I loved everything about it. The obvious stuff, like the food and the architecture and the language (and the two-hour lunch break that is customary for Italians), but there was also something about being so removed from my daily life, out of my comfort zone and the mundanity of my usual existence, that was really exhilarating. It set me on edge, in a good way. To put it simply: Travel awakens my soul. It is a physical push into the world. I automatically become more awake and engaged, and I soak up as much of my surroundings as possible. Travel is in the details, and the things I remember aren’t usually what I would think are important at the time, but stick in my brain as little visceral moments trapped in amber: the Grand Canal at dusk, and how the stone bridges glowed gold in the low light; being stranded, along with a hostel full of other people, in Boston due to a hurricane, and drinking wine and playing cards with three French girls on the floor of our room while the wind shook the building; glacial passages in Montana and wearing sandals in snow, and fellow travelers giving high-fives on Going-to-the-Sun Road; radiant blue glass and squat candles in a cathedral in Montreal; so on and so forth.

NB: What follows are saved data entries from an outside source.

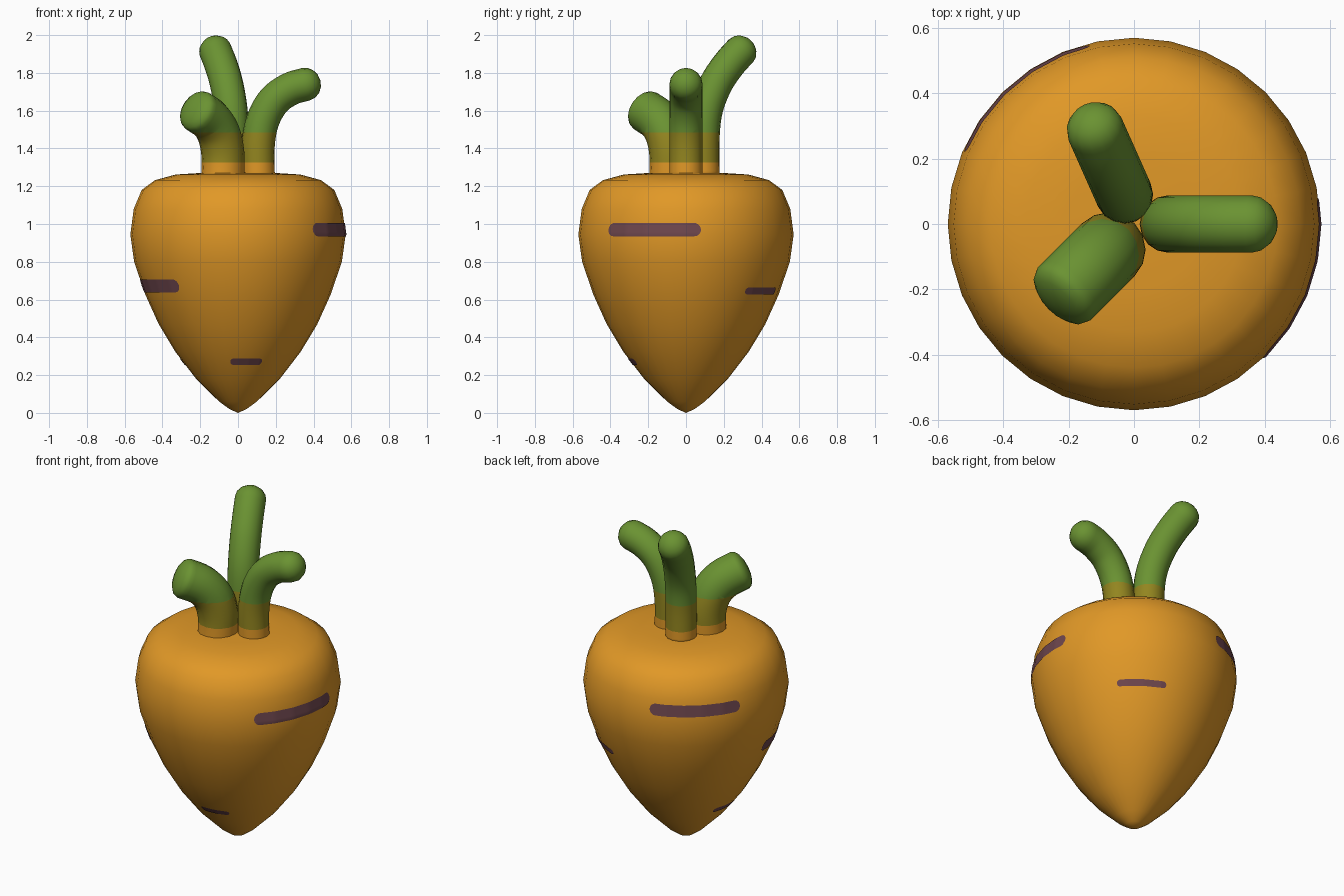
import bpy, bmesh, math
from mathutils import Vector

if "Cube" in bpy.data.objects:
    bpy.data.objects.remove(bpy.data.objects["Cube"])

def material(name, rgb):
    m = bpy.data.materials.new(name)
    m.diffuse_color = (*rgb, 1)
    m.use_nodes = True
    m.node_tree.nodes["Principled BSDF"].inputs["Base Color"].default_value = m.diffuse_color
    return m

ORANGE = material("root orange", (0.75, 0.315, 0.02))
OLIVE = material("stem olive", (0.29, 0.235, 0.014))
GREEN = material("stem green", (0.145, 0.29, 0.032))
PURPLE = material("groove purple", (0.155, 0.062, 0.075))

def finish(bm, name, mats, smooth=True):
    bmesh.ops.recalc_face_normals(bm, faces=bm.faces)
    me = bpy.data.meshes.new(name)
    for f in bm.faces:
        f.smooth = smooth
    bm.to_mesh(me)
    bm.free()
    ob = bpy.data.objects.new(name, me)
    bpy.context.collection.objects.link(ob)
    for m in mats:
        me.materials.append(m)
    return ob

def skin(bm, rings):
    # join closed rings of equal size
    for a, b in zip(rings, rings[1:]):
        n = len(a)
        for i in range(n):
            bm.faces.new((a[i], a[(i + 1) % n], b[(i + 1) % n], b[i]))

def fan(bm, ring, tip):
    v = bm.verts.new(tip)
    for i in range(len(ring)):
        bm.faces.new((ring[i], ring[(i + 1) % len(ring)], v))

# root body: turned profile (radius, height)
SIDES = 32
STEP = 2 * math.pi / SIDES
PROFILE = [(0.045, 0.02), (0.10, 0.06), (0.22, 0.178), (0.333, 0.325), (0.42, 0.47),
           (0.49, 0.625), (0.55, 0.80), (0.57, 0.945), (0.552, 1.08), (0.51, 1.18),
           (0.44, 1.232), (0.33, 1.262), (0.20, 1.27)]
bm = bmesh.new()
rings = [[bm.verts.new((r * math.cos(i * STEP), r * math.sin(i * STEP), z))
          for i in range(SIDES)] for r, z in PROFILE]
skin(bm, rings)
fan(bm, rings[0], (0, 0, 0.0))
fan(bm, rings[-1], (0, 0, 1.272))
finish(bm, "root_body", [ORANGE])

def surface(angle, z, lift):
    # point on the faceted body, raised slightly
    for (r0, z0), (r1, z1) in zip(PROFILE, PROFILE[1:]):
        if z0 <= z <= z1:
            r = r0 + (r1 - r0) * (z - z0) / (z1 - z0)
            break
    r *= math.cos(STEP / 2) / math.cos(angle % STEP - STEP / 2)
    return ((r + lift) * math.cos(angle), (r + lift) * math.sin(angle), z)

# painted grooves: start angle, end angle, height, thickness
GROOVES = [(-46, 8, 0.97, 0.07), (104, 157, 1.02, 0.068), (181, 232, 0.672, 0.068),
           (39, 71, 0.645, 0.036), (-98, -64.5, 0.27, 0.034), (156, 189, 0.27, 0.034)]
for k, (a0, a1, zc, t) in enumerate(GROOVES):
    bm = bmesh.new()
    h = t / 2
    a0, a1 = math.radians(a0), math.radians(a1)
    rc = math.hypot(*surface(0, zc, 0)[:2])
    n = 48
    cols = []
    for i in range(n + 1):
        u = 0.5 - 0.5 * math.cos(math.pi * i / n)
        a = a0 + (a1 - a0) * u
        d = min(u, 1 - u) * (a1 - a0) * rc          # distance to the nearest end
        w = h * math.sqrt(max(0.01, 1 - max(0, 1 - d / h) ** 2))
        cols.append([bm.verts.new(surface(a, zc + w * (j / 3 - 1), 0.004)) for j in range(7)])
    for p, q in zip(cols, cols[1:]):
        for j in range(6):
            bm.faces.new((p[j], q[j], q[j + 1], p[j + 1]))
    ob = finish(bm, f"groove_{k + 1}", [PURPLE])
    # face outwards
    c = ob.data.polygons[len(ob.data.polygons) // 2]
    if c.normal.dot(Vector((c.center.x, c.center.y, 0))) < 0:
        ob.data.flip_normals()

def spline(pts, per=5):
    # smooth path through the points
    P = [pts[0]] + pts + [2 * pts[-1] - pts[-2]]
    out = []
    for i in range(1, len(P) - 2):
        a, b, c, d = P[i - 1:i + 3]
        for k in range(per):
            t = k / per
            out.append(0.5 * (2 * b + (c - a) * t + (2 * a - 5 * b + 4 * c - d) * t * t
                              + (3 * b - a - 3 * c + d) * t ** 3))
    return out + [pts[-1]]

def stem(name, base, heading, radius, dome, path, sides=16):
    # bent tube in a vertical plane with a domed tip
    h = math.radians(heading)
    out, side = Vector((math.cos(h), math.sin(h), 0)), Vector((-math.sin(h), math.cos(h), 0))
    pts = spline([Vector((base[0], base[1], z)) + out * s for s, z in path])
    bm = bmesh.new()
    rings = []

    def ring(c, tan, r):
        up = side.cross(tan)
        rings.append([bm.verts.new(c + r * (side * math.cos(2 * math.pi * i / sides)
                                            + up * math.sin(2 * math.pi * i / sides)))
                      for i in range(sides)])
    for i, p in enumerate(pts):
        tan = (pts[min(i + 1, len(pts) - 1)] - pts[max(i - 1, 0)]).normalized()
        ring(p, tan, radius)
    for k in range(1, 4):
        a = k * math.pi / 8
        ring(pts[-1] + tan * dome * math.sin(a), tan, radius * math.cos(a))
    skin(bm, rings)
    fan(bm, rings[-1], pts[-1] + tan * dome)
    bm.faces.new(rings[0])
    # colour bands by height
    for z in (1.325, 1.485):
        bmesh.ops.bisect_plane(bm, geom=bm.verts[:] + bm.edges[:] + bm.faces[:],
                               plane_co=(0, 0, z), plane_no=(0, 0, 1), dist=1e-5)
    for f in bm.faces:
        z = f.calc_center_median().z
        f.material_index = 0 if z < 1.325 else 1 if z < 1.485 else 2
    finish(bm, name, [ORANGE, OLIVE, GREEN])

# three stems: path points are (outward distance, height)
stem("right_stem", (0.107, 0), 0, 0.088, 0.08,
     [(0, 1.25), (0, 1.42), (0.025, 1.55), (0.085, 1.655), (0.17, 1.715), (0.252, 1.74)])
stem("back_stem", (-0.03, 0.09), 114, 0.088, 0.075,
     [(0, 1.25), (0, 1.46), (0.02, 1.61), (0.077, 1.745), (0.15, 1.845), (0.22, 1.917)])
stem("front_stem", (-0.08, -0.08), 225, 0.114, 0.05,
     [(0, 1.25), (0, 1.37), (0.03, 1.475), (0.095, 1.55), (0.19, 1.598)])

Writing is much like that to me– it takes me out of the quotidian parts of the get up/go to work/come home from work/relax/sleep/repeat schedule that so many of us are chained to, and lets me escape. I like marathon writing sessions the most, when I barely move for eight hours other than occasionally pacing around. Again, it is almost a physical push to respond to the challenge of creating something that goes beyond what we feel and do each day, of diving into those details. What’s more, my writer-mojo tends to flow most freely when I’m on the road (or train, or plane, or…), when I’m not distracted by things like running errands or doing dishes; I travel with a notebook at all times and have gotten some of what I consider my best work done in the oddest places, and a solo trip I took to Venice a few years ago became the basis for the book manuscript I’m currently working on.
Since studying abroad that summer, I’ve taken the opportunity to travel whenever time and money permit, and I’ve taken some great trips, back to Europe and around and across the US and up into Canada. They have been among the most pivotal experiences of my life; I always come back a little different, a little more aware and expanded, than when I left. For this trip, I’m going to spend about a week in Argentina and a week in Chile, and it’s the first time in a long while where I’ve actually been a little nervous, since this will be the farthest I’ve gone from home and I’ll be traveling alone for part of it, but the novelty is at least half the fun.
I’m ready. Or, at least I will be after I spend the next month cramming as many Spanish words into my brain as possible (ayudame!) and figure out how to pack two weeks’ worth of winter clothing into one backpack. Let’s do this.
“Travel is more than the seeing of sights; it is a change that goes on, deep and permanent, in the ideas of living.” – Miriam Beard